Oh, and for those not interested in that story line, there are a lot of people dressed up like orcs and running about the place, drooling, torching and slaying.
I jest, but on the other hand I would lay money that Born of Hope (I assume this to be a nod to Aragorn’s childhood cover name of “Estel” -which means “Hope”), probably won’t be very far away from this.
On the other hand, no Peter Jackson!
I will be heading out on my travels again tomorrow and away from the ol’ blog for the rest of the week.
Of course, I can’t publicly disclose exactly where I’m going, but I can tell you that this time around it is a place that might be described as very, very Midwestern.
As I’ve been organizing my schedule with the local folks, I have been continually amazed at the barrier thrown up simply by the local pronunciations of place-names. I used to think that the citizens of Buena Vista, Virginia held the blue ribbon on that count by their insistence in pronouncing it “Bee-yunah Vista”, but these good folks have, I think, got them beat.

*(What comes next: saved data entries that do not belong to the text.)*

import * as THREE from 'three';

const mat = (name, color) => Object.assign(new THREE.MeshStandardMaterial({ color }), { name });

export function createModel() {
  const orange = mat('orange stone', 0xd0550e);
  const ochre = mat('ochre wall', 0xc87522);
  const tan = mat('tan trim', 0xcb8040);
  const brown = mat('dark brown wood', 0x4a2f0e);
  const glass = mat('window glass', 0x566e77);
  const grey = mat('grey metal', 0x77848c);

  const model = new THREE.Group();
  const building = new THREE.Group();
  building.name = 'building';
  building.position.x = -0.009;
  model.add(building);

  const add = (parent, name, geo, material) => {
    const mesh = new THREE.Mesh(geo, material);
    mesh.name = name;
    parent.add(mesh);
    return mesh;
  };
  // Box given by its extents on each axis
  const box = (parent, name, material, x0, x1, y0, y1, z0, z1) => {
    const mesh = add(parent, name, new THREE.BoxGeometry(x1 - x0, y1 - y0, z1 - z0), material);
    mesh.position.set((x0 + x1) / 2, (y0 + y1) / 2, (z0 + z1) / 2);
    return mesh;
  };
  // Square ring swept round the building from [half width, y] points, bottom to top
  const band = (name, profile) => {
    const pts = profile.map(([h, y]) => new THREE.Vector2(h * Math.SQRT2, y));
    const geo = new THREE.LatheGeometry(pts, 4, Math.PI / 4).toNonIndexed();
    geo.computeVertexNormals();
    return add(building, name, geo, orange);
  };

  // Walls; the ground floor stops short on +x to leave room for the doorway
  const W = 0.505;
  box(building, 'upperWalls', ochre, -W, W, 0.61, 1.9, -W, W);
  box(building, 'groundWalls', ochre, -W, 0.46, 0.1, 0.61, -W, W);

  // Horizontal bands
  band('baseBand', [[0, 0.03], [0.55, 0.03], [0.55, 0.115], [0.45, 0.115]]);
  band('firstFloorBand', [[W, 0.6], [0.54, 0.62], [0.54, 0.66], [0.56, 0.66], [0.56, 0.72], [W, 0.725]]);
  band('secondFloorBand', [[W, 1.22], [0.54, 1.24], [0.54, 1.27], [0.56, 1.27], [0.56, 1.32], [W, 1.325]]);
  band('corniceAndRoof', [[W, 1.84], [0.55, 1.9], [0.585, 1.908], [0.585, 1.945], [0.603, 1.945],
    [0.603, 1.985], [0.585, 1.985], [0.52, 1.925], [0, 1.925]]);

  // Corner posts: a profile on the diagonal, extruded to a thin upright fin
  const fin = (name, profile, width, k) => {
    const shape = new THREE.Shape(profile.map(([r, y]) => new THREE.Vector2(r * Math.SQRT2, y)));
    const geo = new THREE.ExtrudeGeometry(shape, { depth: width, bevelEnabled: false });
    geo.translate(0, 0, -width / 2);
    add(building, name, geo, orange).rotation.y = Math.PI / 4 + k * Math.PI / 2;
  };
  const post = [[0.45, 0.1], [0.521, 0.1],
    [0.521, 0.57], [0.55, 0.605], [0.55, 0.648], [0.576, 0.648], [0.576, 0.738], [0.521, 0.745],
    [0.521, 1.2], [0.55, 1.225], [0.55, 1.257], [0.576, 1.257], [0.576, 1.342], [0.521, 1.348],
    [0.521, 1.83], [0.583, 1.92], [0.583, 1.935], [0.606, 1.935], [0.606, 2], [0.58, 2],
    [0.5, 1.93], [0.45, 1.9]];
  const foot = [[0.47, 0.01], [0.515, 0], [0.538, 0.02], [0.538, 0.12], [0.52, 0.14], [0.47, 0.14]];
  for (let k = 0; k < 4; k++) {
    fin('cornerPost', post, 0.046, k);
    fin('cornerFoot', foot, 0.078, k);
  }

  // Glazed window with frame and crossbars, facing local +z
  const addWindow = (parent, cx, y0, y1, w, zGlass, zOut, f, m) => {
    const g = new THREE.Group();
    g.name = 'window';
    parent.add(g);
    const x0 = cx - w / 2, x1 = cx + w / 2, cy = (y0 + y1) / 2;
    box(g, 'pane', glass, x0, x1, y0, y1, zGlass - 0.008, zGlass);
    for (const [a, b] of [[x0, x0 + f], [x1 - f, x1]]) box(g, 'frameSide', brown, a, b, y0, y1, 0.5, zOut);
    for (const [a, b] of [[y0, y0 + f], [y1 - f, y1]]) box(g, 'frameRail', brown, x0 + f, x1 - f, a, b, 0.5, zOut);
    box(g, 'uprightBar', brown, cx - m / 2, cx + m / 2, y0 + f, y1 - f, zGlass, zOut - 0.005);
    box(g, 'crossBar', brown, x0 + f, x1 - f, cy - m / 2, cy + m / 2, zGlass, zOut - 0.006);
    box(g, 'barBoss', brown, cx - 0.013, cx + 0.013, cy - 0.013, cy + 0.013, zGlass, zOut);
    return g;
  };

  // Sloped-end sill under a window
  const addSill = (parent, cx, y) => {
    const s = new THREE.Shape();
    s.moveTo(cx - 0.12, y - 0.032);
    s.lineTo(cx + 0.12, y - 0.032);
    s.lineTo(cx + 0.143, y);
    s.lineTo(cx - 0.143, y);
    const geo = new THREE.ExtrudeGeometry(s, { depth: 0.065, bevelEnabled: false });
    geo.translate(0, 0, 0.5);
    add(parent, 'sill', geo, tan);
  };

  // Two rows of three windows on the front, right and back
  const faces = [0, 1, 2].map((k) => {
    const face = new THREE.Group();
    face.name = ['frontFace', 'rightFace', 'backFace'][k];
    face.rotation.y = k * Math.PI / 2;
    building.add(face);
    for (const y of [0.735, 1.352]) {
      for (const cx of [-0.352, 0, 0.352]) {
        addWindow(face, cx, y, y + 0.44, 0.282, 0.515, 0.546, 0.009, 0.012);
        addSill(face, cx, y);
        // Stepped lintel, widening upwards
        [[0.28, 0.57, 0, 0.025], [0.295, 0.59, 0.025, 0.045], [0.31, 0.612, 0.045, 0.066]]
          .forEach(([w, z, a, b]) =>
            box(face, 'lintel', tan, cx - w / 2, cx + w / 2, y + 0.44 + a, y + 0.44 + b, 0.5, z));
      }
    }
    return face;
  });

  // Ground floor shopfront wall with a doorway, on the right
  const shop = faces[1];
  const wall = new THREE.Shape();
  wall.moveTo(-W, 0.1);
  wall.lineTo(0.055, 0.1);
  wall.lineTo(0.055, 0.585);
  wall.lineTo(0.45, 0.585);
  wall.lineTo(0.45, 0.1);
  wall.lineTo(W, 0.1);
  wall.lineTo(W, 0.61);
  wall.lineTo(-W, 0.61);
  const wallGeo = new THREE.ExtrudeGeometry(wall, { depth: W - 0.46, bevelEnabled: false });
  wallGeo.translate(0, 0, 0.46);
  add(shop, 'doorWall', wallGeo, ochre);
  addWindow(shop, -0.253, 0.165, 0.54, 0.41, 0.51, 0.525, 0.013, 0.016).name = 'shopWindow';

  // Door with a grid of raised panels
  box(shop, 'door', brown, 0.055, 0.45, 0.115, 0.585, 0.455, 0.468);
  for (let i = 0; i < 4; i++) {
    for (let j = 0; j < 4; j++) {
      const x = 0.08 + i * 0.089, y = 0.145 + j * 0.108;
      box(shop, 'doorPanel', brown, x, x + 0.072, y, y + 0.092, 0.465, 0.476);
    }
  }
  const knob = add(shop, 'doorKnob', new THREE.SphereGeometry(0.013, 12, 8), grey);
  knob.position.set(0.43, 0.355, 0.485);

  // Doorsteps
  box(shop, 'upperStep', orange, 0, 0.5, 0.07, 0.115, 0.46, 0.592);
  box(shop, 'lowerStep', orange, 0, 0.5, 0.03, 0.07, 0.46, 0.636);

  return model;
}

Some of you no doubt recognize it even before I give the link, but this is a photo of the Martyrs’ Shrine in Midland, Ontario, dedicated to the memory of the eight Jesuits – Jean de Brébeuf, Gabriel Lalemant, Antoine Daniel, Charles Garnier, Noël Chabanel, Isaac Jogues, René Goupil and Jean de Lalande – who first came to the shores of Canada in the mid-17th Century with the intent of converting the Huron Nation to Christianity. All of them endured incredible hardships. Most of them also endured unbelievably horrific tortures at the hands of their flock’s enemies. All of them also met gruesome deaths in and around lonely outposts scattered about the eastern Great Lakes and the St. Lawrence River, as their mission was reduced – literally – to blood-soaked ashes. And all of them faced these trials with almost inconceivable bravery, dignity and grace.
I mention this because, after reading about 350 pages of Francis Parkman over the weekend, I dreamed all last night of missionaries, Hurons and endless pursuit by marauding Iroquois. Whoa.

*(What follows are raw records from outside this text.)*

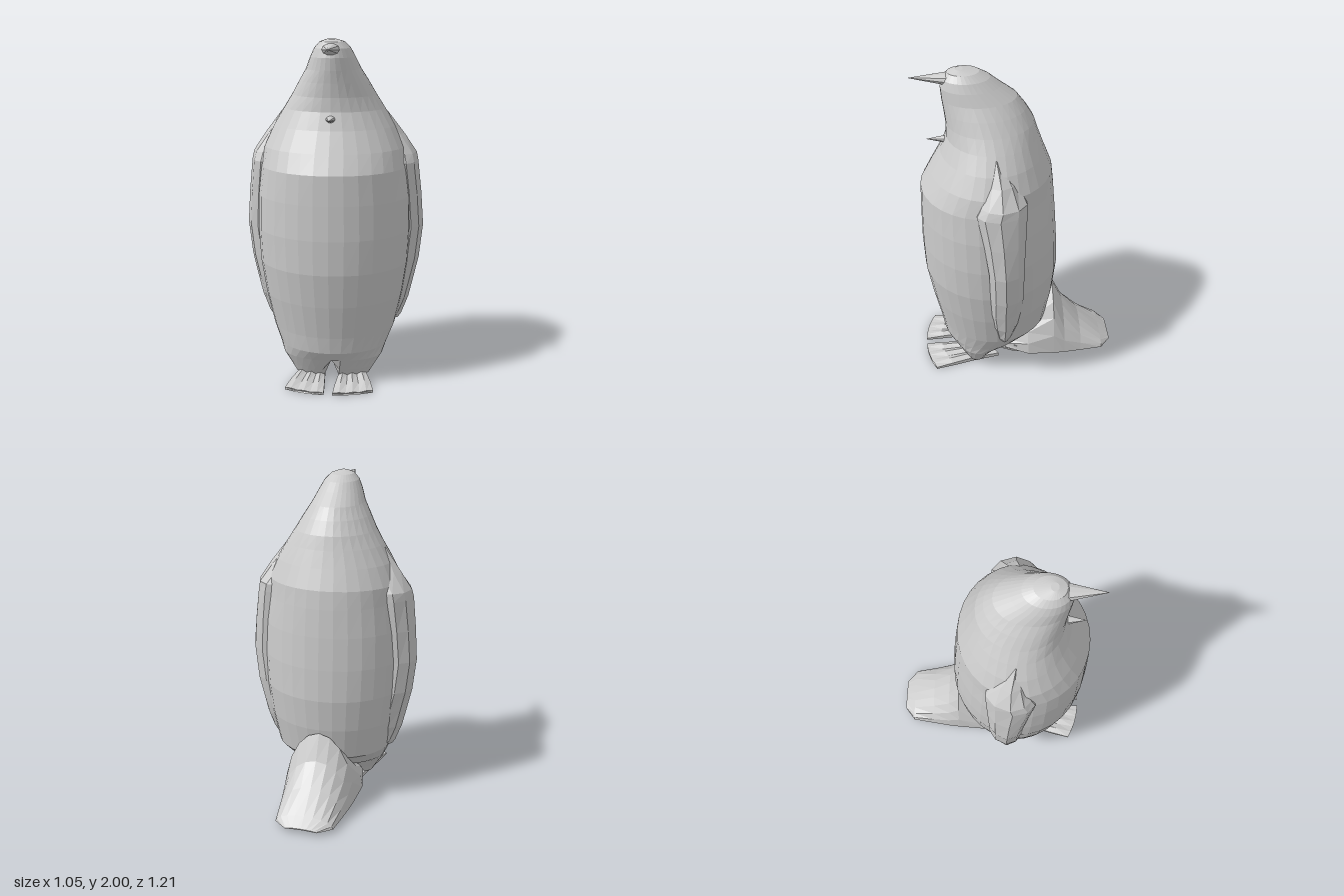
import * as THREE from 'three';

const grey = new THREE.MeshStandardMaterial({ color: 0xcccccc, flatShading: true, side: THREE.DoubleSide });
const V = (x, y, z) => new THREE.Vector3(x, y, z);

// Skin a list of equal-length closed rings, which run counter-clockwise about the direction of travel
function loft(name, rings, caps = true) {
  const n = rings[0].length, pos = [], idx = [];
  rings.forEach(r => r.forEach(p => pos.push(p.x, p.y, p.z)));
  for (let r = 0; r < rings.length - 1; r++) {
    for (let i = 0; i < n; i++) {
      const j = (i + 1) % n, a = r * n + i, b = r * n + j;
      idx.push(a, b, b + n, a, b + n, a + n);
    }
  }
  if (caps) [0, rings.length - 1].forEach((r, end) => {
    const c = V(0, 0, 0);
    rings[r].forEach(p => c.addScaledVector(p, 1 / n));
    const k = pos.length / 3;
    pos.push(c.x, c.y, c.z);
    for (let i = 0; i < n; i++) {
      const a = r * n + i, b = r * n + (i + 1) % n;
      if (end) idx.push(a, b, k); else idx.push(b, a, k);
    }
  });
  const g = new THREE.BufferGeometry();
  g.setAttribute('position', new THREE.Float32BufferAttribute(pos, 3));
  g.setIndex(idx);
  const flat = g.toNonIndexed();
  flat.computeVertexNormals();
  const mesh = new THREE.Mesh(flat, grey);
  mesh.name = name;
  return mesh;
}

// Mirror a ring to side s, keeping its winding
const sided = (ring, s) => s > 0 ? ring : ring.map(p => V(-p.x, p.y, p.z)).reverse();

// Body and head: y, front z, back z, half width
function body() {
  const rows = [
    [0.02, 0.28, 0.28, 0.21], [0.02, 0.37, 0.19, 0.22], [0.07, 0.40, 0.15, 0.25],
    [0.14, 0.44, 0.08, 0.295], [0.20, 0.48, -0.06, 0.32], [0.30, 0.497, -0.18, 0.365],
    [0.50, 0.54, -0.22, 0.41], [0.70, 0.575, -0.242, 0.44], [0.90, 0.583, -0.237, 0.45],
    [1.10, 0.58, -0.225, 0.445], [1.27, 0.575, -0.212, 0.425], [1.38, 0.515, -0.20, 0.41],
    [1.50, 0.45, -0.155, 0.355], [1.60, 0.412, -0.12, 0.295], [1.68, 0.41, -0.095, 0.245],
    [1.76, 0.418, -0.05, 0.20], [1.83, 0.427, 0, 0.158], [1.90, 0.432, 0.09, 0.128],
    [1.95, 0.42, 0.15, 0.103], [1.985, 0.39, 0.21, 0.07], [2, 0.345, 0.3, 0.025], [2, 0.33, 0.33, 0],
  ];
  const n = 32;
  return loft('body', rows.map(([y, zf, zb, w]) => Array.from({ length: n }, (_, i) => {
    const t = i / n * Math.PI * 2, x = w * Math.sin(t);
    // raise the middle of the hem into a gap between the legs
    const lift = y < 0.1 ? (0.13 - y) * Math.max(0, 1 - Math.abs(x) / 0.045) : 0;
    return V(x, y + lift, (zf + zb) / 2 + (zf - zb) / 2 * Math.cos(t));
  })), false);
}

// Folded flipper: y, front z, back z, outer x
function flipper(s) {
  const rows = [
    [0.31, 0.15, 0.07, 0.385], [0.34, 0.16, 0.06, 0.405], [0.45, 0.185, 0.025, 0.447],
    [0.57, 0.2, 0.01, 0.475], [0.7, 0.2, 0, 0.505], [0.9, 0.205, 0, 0.527],
    [1.1, 0.23, -0.01, 0.513], [1.29, 0.265, -0.02, 0.492], [1.34, 0.24, -0.02, 0.482],
    [1.45, 0.20, 0.03, 0.408], [1.58, 0.17, 0.11, 0.31],
  ];
  return loft(s > 0 ? 'leftFlipper' : 'rightFlipper', rows.map(([y, f, b, x]) => {
    const d = f - b;
    return sided([
      V(x - 0.15, y, f), V(x - 0.07, y, f), V(x - 0.025, y, f - d * 0.15), V(x, y, f - d * 0.45),
      V(x - 0.03, y, b + d * 0.2), V(x - 0.09, y, b), V(x - 0.15, y, b),
    ], s);
  }));
}

// Webbed foot with raised toes: z, inner x, outer x, height
function foot(s) {
  const rows = [[0.2, 0.05, 0.17, 0.03], [0.36, 0.04, 0.2, 0.036], [0.5, 0.03, 0.235, 0.028], [0.605, 0.025, 0.257, 0.012]];
  const n = 7;
  return loft(s > 0 ? 'leftFoot' : 'rightFoot', rows.map(([z, a, b, h]) => {
    const ring = [];
    for (let k = 0; k < 2 * n; k++) {
      const top = k >= n, u = (top ? 2 * n - 1 - k : k) / (n - 1);
      const toe = Math.round(u * (n - 1)) % 2 ? 1 : 0.55;
      ring.push(V(a + (b - a) * u, top ? 0.006 + h * toe : 0, z - 0.06 * u * u));
    }
    return sided(ring, s);
  }));
}

// Tapering spike pointing forward
function spike(name, z0, z1, yTop, yBottom, w, tipY) {
  return loft(name, [0, 0.35, 0.7, 1].map(u => Array.from({ length: 10 }, (_, i) => {
    const t = i / 10 * Math.PI * 2, k = 1 - u * 0.985, mid = (yTop + yBottom) / 2;
    return V(w * k * Math.cos(t), mid + (tipY - mid) * u + (yTop - yBottom) / 2 * k * Math.sin(t), z0 + (z1 - z0) * u);
  })));
}

// Arched tail with a hollow underside: z, top y, half width, edge y
function tail() {
  const rows = [
    [0.1, 0.17, 0.2, 0.1], [-0.05, 0.3, 0.235, 0.06], [-0.22, 0.48, 0.222, 0.04], [-0.29, 0.325, 0.215, 0.035],
    [-0.4, 0.2, 0.2, 0.03], [-0.54, 0.085, 0.18, 0.025], [-0.605, 0.035, 0.1, 0.025],
  ];
  const n = 10;
  return loft('tail', rows.map(([z, top, w, y]) => Array.from({ length: 2 * n }, (_, i) => {
    const t = i / n * Math.PI, h = top - y;
    const up = i <= n ? Math.min(h * 0.35, 0.05) * Math.sin(t) : h * -Math.sin(t);
    return V(w * Math.cos(t), y + up, z);
  })));
}

// Layered feather skirt under the tail
function underTailFeather(k) {
  const n = 10, z0 = 0.14 - k * 0.05, z1 = -0.06 - k * 0.09, w = 0.17 + k * 0.02;
  const rows = [[z0, 0.075 + k * 0.015, w], [(z0 + z1) / 2, 0.04 + k * 0.01, w + 0.01], [z1, 0.022 + k * 0.003, w]];
  return loft('underTailFeather' + (k + 1), rows.map(([z, y, hw]) => Array.from({ length: 2 * n }, (_, i) => {
    const low = i < n, u = (low ? i : 2 * n - 1 - i) / (n - 1) * 2 - 1;
    return V(-hw * u, y + 0.03 * (1 - u * u) + (low ? 0 : 0.012), z);
  })));
}

export function createModel() {
  const group = new THREE.Group();
  group.name = 'penguin';
  group.add(body(), tail());
  for (const s of [1, -1]) group.add(flipper(s), foot(s));
  for (let k = 0; k < 3; k++) group.add(underTailFeather(k));
  group.add(spike('beak', 0.38, 0.605, 1.98, 1.905, 0.056, 1.956));
  group.add(spike('chestSpike', 0.41, 0.525, 1.583, 1.54, 0.03, 1.566));
  return group;
}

By the way, I would point out that Parkman, while making abundantly clear his own “heretical” status and his opinions of the faults of the Church, nonetheless has nothing but genuine praise and admiration for these extraordinary men.

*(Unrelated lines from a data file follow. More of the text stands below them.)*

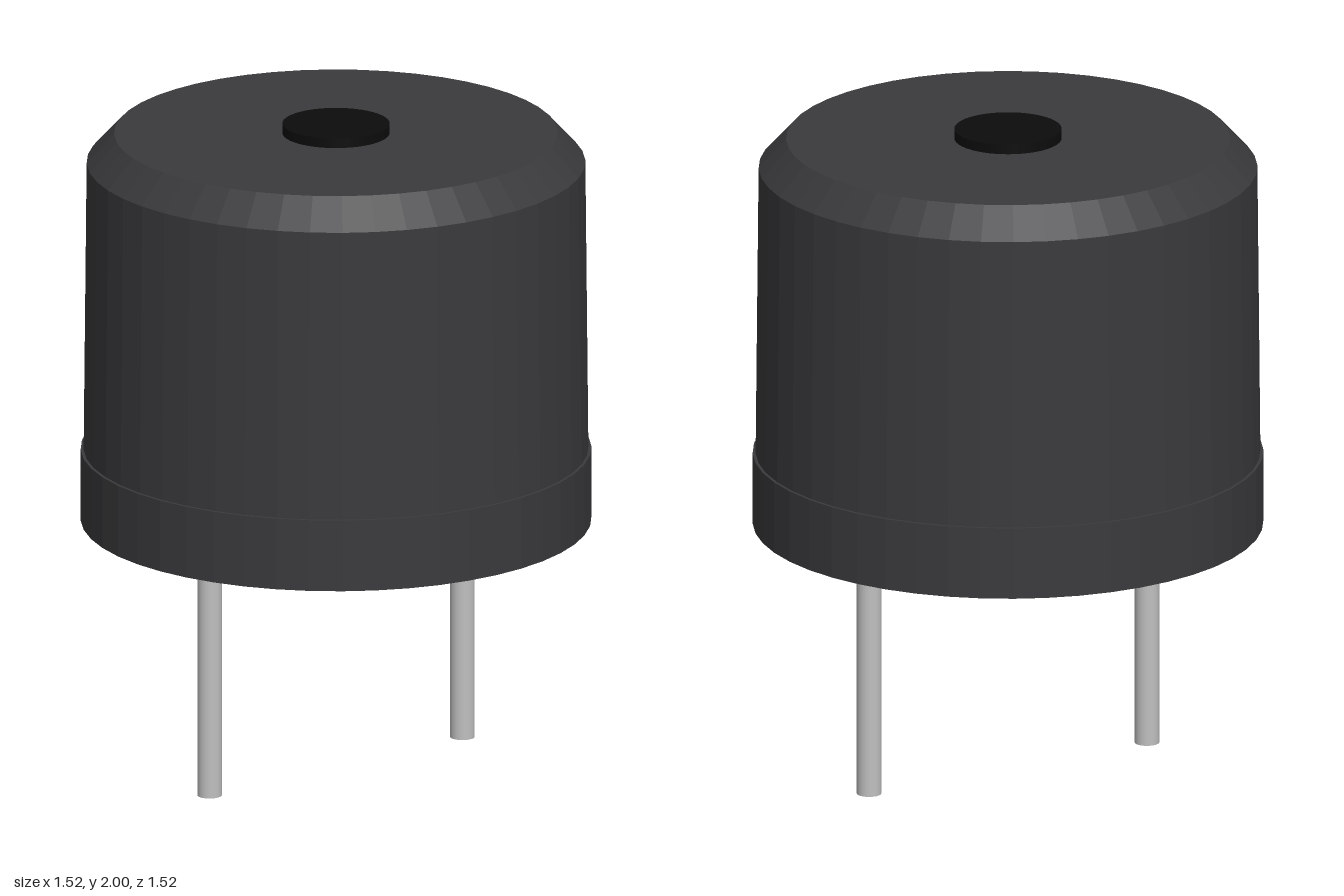
import * as THREE from 'three';

export function createModel() {
  const model = new THREE.Group();
  model.name = 'buzzer';

  const material = (name, color, flatShading = false) => {
    const m = new THREE.MeshStandardMaterial({ color, flatShading });
    m.name = name;
    return m;
  };
  const casing = material('charcoal casing', 0x3a3a3d, true);
  const black = material('black', 0x0c0c0c);
  const metal = material('pin metal', 0xc0c0c0);

  const add = (name, geometry, mat, x, y) => {
    const mesh = new THREE.Mesh(geometry, mat);
    mesh.name = name;
    mesh.position.set(x, y, 0);
    model.add(mesh);
  };

  // Closed case: base band, narrow step, tapered wall, chamfer and flat top
  const profile = [
    [0, 0.77], [0.762, 0.77], [0.762, 0.99], [0.753, 0.99],
    [0.744, 1.88], [0.662, 1.97], [0, 1.97],
  ].map(([r, y]) => new THREE.Vector2(r, y));
  add('case', new THREE.LatheGeometry(profile, 48), casing, 0, 0);

  // Sound port disc, sunk slightly into the top
  add('soundPort', new THREE.CylinderGeometry(0.16, 0.16, 0.04, 48), black, 0, 1.98);

  // Two round contact pins
  for (const side of [1, -1]) {
    add(side > 0 ? 'leftPin' : 'rightPin',
      new THREE.CylinderGeometry(0.037, 0.037, 0.78, 24), metal, side * 0.485, 0.39);
  }

  return model;
}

For some reason, I am having a good bit of trouble with WordPress today. Posting may be very sporatic until things sort themselves out.
Thank you for your patience.
Happy birthday, Malcolm Bilson! Born this day in 1935.
Who he, you ask?
Well, he’s a longtime member of the Cornell Musick Department, a trailblazer period performance guy and more or less the dean of the fortepiano. I consider Bilson’s recording of the complete cycle of Mozart’s piano concerti with John Eliot Full of Himself Gardiner and the English Baroque Soloists to be the best available, and would heartily recommend them to anybody.